118. J. Desmond Clark, “Africa South of the Sahara,” Courses toward Urban Life, R. J. Braidwood and G. R. Willey, eds. (Chicago, 1962), 15.
119. P. Bosch-Gimpera, “The Chronology of the Rock Paintings of the Spanish Levant,” Prehistoric Art of the Western Mediterranean and the Sahara, L. Pericot Garcia and E. Ripoll Perelló, eds. (New York, 1964), 129.
120. Monod, “The Late Tertiary,” 200.
121. Mori, “Contributions,” 175.
122. Clark, “Africa South of the Sahara,” 16.
123. Monod, “The Late Tertiary,” 186.
124. Breuil, “Les roches peintes,” 150.
125. Ibid., 150.
126. Huard, “Art rupestre,” 140.
127. Mori, “Contributions,” 175.
128. W. F. E. Resch, “Neue Felsbilderfunde in der agyptischen Ostwuste,” Zeitschrift fur Ethnologie, 88 (1963), 86-97.
129. C. B. M. McBurney and R. W. Hey, Prehistory and Pleistocene Geology in Cyrenaican Libya (Cambridge, 1955).
130. Lhote, “L'évolution de la faune,” 83-118.

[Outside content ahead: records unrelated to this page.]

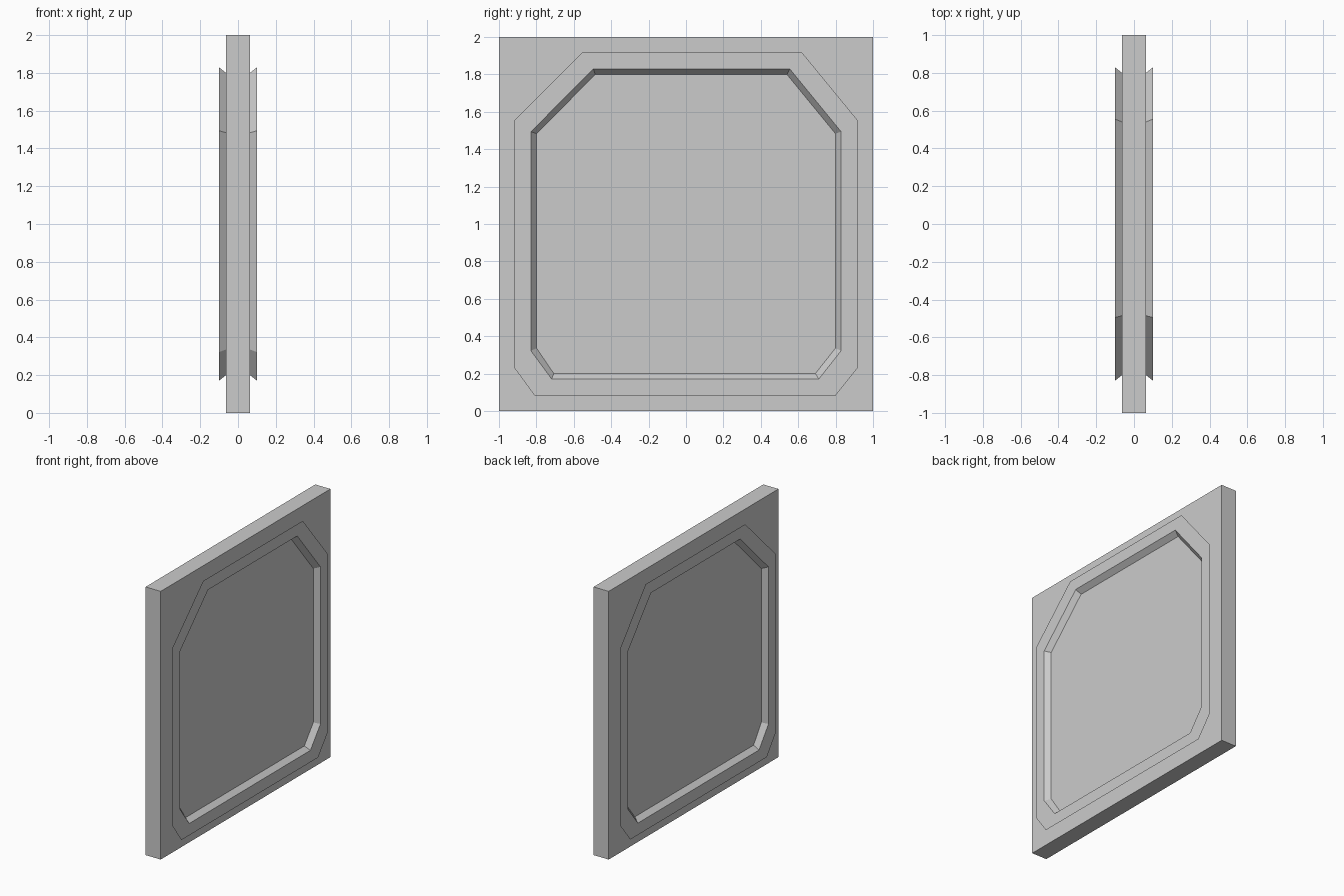
import bpy, bmesh

if "Cube" in bpy.data.objects:
    bpy.data.objects.remove(bpy.data.objects["Cube"])

HALF_T = 0.0625   # slab half thickness
RIM_X = 0.10      # height of the raised trim plane


def octagon(bm, x, h, top, cut_top, low, cut_low):
    """Chamfered square outline: half size h, corner points given per row."""
    yz = [(top[0], 1 + h), (-h, cut_top), (-h, cut_low), (low[0], 1 - h),
          (low[1], 1 - h), (h, cut_low), (h, cut_top), (top[1], 1 + h)]
    return [bm.verts.new((x, y, z)) for y, z in yz]


# Square slab
bpy.ops.mesh.primitive_cube_add(size=1, location=(0, 0, 1))
slab = bpy.context.object
slab.name = "slab"
slab.scale = (2 * HALF_T, 2, 2)

# Trim: flat ring standing off the slab, with a sloped inner wall down to it
bm = bmesh.new()
outer = octagon(bm, RIM_X, 0.917, (-0.554, 0.62), 1.555, (-0.81, 0.80), 0.23)
crest = octagon(bm, RIM_X, 0.829, (-0.495, 0.555), 1.494, (-0.718, 0.71), 0.322)
foot = octagon(bm, HALF_T, 0.799, (-0.485, 0.54), 1.483, (-0.707, 0.692), 0.336)
for a, b in ((outer, crest), (crest, foot)):
    for i in range(8):
        j = (i + 1) % 8
        bm.faces.new((a[i], a[j], b[j], b[i]))
mesh = bpy.data.meshes.new("trim")
bm.to_mesh(mesh)
bm.free()
trim = bpy.data.objects.new("trim", mesh)
bpy.context.collection.objects.link(trim)

# Same trim on the opposite face
mirror = trim.modifiers.new("mirror", 'MIRROR')
mirror.use_axis = (True, False, False)
mirror.use_mirror_merge = False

131. E.g., see Spaulding, “Dimensions,” 437-456, and I. Rouse, “The Classification of Artifacts in Archaeology,” American Antiquity, 25 (1960).
132. J.-C. Gardin, “Four Codes for the Description of Artifacts: An Essay in Archaeological Technique and Theory,” American Anthropologist, 60 (1958), 335-357.
133. Rouse, “Classification.”
134. Fabrizio Mori, “Short Conclusions on the Discussion of the Chronological Problem of Saharan Rock-Art,” Prehistoric Art of the Western Mediterranean and the Sahara, L. Pericot Garcia and E. Ripoll Perelló, eds. (New York, 1964), 248.
135. Rhotert, Libysche Felsbilder.
136. Gardin, “Four Codes,” 335-357.